Josiane Budni; Samira S. Valvassori; Joao Quevedo Laboratory of Neurosciences, National Institute for Translational Medicine (INCT-TM); Center of Excellence in Applied Neurosciences of Santa Catarina (NENASC); Graduate Program in Health Sciences, Health Sciences Unit; Universidade do Extremo Sul Catarinense, Criciúma, SC, Brazil.REFERENCES
1. Berk M, Kapczinski F, Andreazza AC, Dean OM, Giorlando F, Maes M, et al. Pathways underlying neuroprogression in bipolar disorder: focus on inflammation, oxidative stress and neurotrophic factors. Neurosci Biobehav Rev. 2011;35(3):804-17.
2. Kim HW, Rapoport SI, Rao JS. Altered expression of apoptotic factors and synaptic markers in postmortem brain from bipolar disorder patients. Neurobiol Dis. 2010;37:596-603.

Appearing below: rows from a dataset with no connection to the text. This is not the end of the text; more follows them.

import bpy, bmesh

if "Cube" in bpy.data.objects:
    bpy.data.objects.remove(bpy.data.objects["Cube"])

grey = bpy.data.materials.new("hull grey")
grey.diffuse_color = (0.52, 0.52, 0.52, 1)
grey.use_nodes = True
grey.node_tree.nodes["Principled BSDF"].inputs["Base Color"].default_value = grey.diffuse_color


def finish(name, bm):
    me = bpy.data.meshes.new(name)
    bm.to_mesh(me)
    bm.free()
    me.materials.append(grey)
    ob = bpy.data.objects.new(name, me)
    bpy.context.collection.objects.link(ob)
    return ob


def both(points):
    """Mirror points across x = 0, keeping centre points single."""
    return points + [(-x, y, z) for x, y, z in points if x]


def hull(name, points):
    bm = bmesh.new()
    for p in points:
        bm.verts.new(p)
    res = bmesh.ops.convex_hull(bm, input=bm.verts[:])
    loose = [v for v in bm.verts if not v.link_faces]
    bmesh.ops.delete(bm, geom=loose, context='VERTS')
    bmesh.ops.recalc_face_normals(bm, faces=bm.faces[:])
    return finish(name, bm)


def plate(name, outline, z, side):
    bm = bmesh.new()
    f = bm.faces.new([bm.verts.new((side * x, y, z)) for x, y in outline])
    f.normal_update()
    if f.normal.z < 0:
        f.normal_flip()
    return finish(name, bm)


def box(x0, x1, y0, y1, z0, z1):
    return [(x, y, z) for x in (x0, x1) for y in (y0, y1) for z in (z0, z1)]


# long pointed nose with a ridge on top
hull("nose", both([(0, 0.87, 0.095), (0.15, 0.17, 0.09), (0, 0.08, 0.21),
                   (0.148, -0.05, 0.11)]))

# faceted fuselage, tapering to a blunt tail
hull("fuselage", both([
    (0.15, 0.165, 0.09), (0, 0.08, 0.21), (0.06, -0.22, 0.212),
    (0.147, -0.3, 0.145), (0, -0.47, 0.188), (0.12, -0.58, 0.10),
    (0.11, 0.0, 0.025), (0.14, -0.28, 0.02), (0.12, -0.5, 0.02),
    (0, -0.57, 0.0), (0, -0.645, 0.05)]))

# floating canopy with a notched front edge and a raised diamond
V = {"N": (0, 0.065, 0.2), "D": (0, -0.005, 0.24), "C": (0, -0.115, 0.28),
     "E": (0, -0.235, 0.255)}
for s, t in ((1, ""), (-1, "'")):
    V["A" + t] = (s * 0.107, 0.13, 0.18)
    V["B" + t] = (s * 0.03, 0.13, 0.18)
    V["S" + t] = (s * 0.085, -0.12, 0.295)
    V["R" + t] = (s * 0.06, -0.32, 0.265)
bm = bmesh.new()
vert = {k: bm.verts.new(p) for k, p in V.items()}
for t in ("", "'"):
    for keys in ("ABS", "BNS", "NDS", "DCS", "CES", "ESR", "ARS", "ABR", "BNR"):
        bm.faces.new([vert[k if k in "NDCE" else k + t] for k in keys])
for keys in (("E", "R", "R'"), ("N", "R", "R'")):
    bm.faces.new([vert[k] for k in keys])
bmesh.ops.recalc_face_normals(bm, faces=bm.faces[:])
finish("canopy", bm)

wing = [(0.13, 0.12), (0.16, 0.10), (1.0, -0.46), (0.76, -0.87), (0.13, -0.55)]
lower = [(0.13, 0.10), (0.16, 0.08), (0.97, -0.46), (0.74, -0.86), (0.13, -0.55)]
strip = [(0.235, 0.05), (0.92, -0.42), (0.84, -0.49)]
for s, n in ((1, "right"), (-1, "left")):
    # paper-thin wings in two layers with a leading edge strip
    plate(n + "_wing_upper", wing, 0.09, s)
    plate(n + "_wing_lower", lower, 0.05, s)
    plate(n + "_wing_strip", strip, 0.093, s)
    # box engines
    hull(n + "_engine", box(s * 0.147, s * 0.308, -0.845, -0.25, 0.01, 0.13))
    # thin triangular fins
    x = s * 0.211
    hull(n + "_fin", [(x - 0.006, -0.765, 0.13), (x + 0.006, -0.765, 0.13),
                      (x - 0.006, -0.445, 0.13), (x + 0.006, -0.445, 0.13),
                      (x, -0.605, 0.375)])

3. Polter A, Beurel E, Yang S, Garner R, Song L, Miller CA, et al. Deficiency in the inhibitory serine-phosphorylation of glycogen synthase kinase-3 increases sensitivity to mood disturbances. Neuropsychopharmacology. 2010;35:1761-74.
4. Thompson Ray M, Weickert CS, Wyatt E, Webster MJ. Decreased BDNF, trkB-TK+ and GAD67 mRNA expression in the hippocampus of individuals with schizophrenia and mood disorders. J Psychiatry Neurosci. 2011;36:195-203.
5. Kapczinski F, Frey BN, Andreazza AC, Kauer-Sant'Anna M, Cunha AB, Post RM. Increased oxidative stress as a mechanism for decreased BDNF levels in acute manic episodes. Rev Bras Psiquiatr. 2008;30:243-5.